Task prompt. The lines of the records that include "bmesh" should all be copied.

Given entries.
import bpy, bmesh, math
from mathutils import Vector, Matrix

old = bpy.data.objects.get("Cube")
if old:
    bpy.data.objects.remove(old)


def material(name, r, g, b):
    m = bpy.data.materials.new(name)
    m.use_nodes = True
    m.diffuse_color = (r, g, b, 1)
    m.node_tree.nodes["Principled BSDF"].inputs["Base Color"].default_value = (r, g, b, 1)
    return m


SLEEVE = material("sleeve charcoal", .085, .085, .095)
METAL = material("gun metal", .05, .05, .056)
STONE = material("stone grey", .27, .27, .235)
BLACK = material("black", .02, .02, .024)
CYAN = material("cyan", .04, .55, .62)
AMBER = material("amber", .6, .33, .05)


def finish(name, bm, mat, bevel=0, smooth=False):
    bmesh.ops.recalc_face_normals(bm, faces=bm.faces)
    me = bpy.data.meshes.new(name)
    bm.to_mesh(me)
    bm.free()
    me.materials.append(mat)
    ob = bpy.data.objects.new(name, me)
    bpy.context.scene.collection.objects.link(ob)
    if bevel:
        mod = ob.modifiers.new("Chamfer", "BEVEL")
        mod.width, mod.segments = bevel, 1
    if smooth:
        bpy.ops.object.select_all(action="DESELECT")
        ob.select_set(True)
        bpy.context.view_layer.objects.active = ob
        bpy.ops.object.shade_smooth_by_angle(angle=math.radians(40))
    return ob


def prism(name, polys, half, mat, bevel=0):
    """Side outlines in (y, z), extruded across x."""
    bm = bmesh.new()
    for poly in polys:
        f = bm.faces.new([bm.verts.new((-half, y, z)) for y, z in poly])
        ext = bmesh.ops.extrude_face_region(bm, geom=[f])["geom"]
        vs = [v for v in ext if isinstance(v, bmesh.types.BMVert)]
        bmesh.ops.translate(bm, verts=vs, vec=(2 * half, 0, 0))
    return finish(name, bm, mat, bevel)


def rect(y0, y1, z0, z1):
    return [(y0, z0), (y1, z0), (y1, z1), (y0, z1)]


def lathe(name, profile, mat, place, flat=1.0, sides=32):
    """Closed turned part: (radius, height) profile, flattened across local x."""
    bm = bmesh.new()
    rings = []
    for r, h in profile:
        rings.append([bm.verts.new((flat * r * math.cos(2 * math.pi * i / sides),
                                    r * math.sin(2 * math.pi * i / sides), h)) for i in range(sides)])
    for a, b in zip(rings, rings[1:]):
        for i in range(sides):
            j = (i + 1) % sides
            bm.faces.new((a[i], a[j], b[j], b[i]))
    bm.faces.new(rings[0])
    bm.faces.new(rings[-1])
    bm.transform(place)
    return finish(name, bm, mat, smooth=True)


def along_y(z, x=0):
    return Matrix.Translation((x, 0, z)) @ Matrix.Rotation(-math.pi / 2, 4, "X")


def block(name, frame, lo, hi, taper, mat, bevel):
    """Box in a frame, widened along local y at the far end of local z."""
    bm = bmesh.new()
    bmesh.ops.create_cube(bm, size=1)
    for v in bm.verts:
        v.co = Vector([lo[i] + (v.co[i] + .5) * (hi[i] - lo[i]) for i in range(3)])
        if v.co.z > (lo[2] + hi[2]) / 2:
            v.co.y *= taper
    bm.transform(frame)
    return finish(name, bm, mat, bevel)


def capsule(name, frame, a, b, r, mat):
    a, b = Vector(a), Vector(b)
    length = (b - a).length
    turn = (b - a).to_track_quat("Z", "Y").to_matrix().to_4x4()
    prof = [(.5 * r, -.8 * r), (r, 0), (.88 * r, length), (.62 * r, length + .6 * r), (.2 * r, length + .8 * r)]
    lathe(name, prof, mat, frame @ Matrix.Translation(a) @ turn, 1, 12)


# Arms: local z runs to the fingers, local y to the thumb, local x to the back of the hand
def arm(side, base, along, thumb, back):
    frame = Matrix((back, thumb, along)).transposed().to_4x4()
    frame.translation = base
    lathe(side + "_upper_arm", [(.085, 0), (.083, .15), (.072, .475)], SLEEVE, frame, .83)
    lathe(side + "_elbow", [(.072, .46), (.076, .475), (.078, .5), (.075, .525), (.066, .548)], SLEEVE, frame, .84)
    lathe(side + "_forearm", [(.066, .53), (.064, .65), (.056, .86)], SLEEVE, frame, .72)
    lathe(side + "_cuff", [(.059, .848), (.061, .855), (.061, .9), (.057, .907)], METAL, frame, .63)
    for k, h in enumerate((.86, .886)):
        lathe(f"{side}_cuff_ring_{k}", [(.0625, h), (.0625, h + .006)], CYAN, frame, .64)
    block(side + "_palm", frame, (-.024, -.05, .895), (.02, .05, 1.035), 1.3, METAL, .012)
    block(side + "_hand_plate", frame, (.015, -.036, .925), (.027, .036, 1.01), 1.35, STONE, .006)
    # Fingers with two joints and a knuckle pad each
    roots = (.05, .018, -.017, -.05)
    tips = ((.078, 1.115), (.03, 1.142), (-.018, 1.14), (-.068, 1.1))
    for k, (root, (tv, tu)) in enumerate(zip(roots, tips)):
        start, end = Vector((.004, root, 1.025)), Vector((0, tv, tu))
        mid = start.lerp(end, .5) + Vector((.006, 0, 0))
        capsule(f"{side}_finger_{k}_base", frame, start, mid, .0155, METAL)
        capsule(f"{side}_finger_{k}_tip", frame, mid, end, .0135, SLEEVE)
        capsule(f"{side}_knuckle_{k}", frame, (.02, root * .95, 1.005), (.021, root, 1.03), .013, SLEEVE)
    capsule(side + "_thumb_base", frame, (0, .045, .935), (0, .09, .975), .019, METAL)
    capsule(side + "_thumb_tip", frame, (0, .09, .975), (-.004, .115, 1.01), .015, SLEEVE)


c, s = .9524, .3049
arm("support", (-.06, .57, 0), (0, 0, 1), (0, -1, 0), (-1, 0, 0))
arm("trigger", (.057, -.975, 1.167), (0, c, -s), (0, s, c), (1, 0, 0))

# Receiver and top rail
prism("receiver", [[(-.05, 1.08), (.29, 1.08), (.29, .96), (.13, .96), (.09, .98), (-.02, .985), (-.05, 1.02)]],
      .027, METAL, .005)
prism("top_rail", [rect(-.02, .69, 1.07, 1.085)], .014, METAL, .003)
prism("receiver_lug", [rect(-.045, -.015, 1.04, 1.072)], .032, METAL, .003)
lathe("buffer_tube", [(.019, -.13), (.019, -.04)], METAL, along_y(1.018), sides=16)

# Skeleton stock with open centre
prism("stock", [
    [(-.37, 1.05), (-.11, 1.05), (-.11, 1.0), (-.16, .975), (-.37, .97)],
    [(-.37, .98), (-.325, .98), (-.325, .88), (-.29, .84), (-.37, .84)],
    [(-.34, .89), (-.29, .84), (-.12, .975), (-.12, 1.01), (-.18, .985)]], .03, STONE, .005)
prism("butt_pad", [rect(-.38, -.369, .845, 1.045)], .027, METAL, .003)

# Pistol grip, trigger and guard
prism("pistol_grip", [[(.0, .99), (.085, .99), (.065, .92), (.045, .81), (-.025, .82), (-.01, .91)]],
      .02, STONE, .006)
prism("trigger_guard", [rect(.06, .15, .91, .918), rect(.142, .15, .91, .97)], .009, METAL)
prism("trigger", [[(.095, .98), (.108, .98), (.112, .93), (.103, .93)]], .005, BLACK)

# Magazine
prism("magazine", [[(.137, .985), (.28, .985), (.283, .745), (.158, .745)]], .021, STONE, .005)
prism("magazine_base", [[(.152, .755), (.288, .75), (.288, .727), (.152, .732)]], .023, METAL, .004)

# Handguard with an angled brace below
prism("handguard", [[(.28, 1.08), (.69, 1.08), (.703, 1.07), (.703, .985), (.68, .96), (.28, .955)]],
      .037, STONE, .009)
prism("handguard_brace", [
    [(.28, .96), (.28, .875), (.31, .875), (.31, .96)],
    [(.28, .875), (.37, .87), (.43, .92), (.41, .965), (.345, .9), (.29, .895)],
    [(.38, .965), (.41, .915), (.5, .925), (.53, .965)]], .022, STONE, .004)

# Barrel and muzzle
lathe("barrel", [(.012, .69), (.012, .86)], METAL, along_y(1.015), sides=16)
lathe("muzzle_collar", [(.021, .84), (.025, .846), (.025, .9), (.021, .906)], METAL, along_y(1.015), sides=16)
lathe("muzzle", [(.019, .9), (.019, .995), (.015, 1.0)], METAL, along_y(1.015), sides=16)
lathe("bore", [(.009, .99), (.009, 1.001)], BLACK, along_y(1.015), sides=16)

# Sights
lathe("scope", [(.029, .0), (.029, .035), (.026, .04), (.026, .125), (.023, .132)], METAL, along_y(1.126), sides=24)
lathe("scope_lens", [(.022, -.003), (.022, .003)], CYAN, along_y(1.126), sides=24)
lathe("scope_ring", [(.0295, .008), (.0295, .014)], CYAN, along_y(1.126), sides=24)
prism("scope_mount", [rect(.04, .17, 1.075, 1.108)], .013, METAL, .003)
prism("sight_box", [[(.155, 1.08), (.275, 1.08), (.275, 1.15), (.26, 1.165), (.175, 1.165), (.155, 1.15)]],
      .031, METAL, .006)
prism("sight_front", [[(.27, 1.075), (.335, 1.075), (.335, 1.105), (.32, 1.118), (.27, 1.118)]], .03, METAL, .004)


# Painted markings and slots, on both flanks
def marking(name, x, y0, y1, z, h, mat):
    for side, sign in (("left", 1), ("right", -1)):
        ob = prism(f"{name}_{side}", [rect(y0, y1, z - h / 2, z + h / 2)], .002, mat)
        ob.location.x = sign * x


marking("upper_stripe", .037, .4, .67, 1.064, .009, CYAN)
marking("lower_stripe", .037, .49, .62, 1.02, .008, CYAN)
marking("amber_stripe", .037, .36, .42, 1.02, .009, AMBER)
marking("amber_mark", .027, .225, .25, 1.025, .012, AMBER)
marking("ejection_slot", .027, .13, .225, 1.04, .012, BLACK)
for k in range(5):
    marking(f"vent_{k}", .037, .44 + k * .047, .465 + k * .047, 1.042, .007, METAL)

Answer below.
import bpy, bmesh, math
    bmesh.ops.recalc_face_normals(bm, faces=bm.faces)
    bm = bmesh.new()
        ext = bmesh.ops.extrude_face_region(bm, geom=[f])["geom"]
        vs = [v for v in ext if isinstance(v, bmesh.types.BMVert)]
        bmesh.ops.translate(bm, verts=vs, vec=(2 * half, 0, 0))
    bm = bmesh.new()
    bm = bmesh.new()
    bmesh.ops.create_cube(bm, size=1)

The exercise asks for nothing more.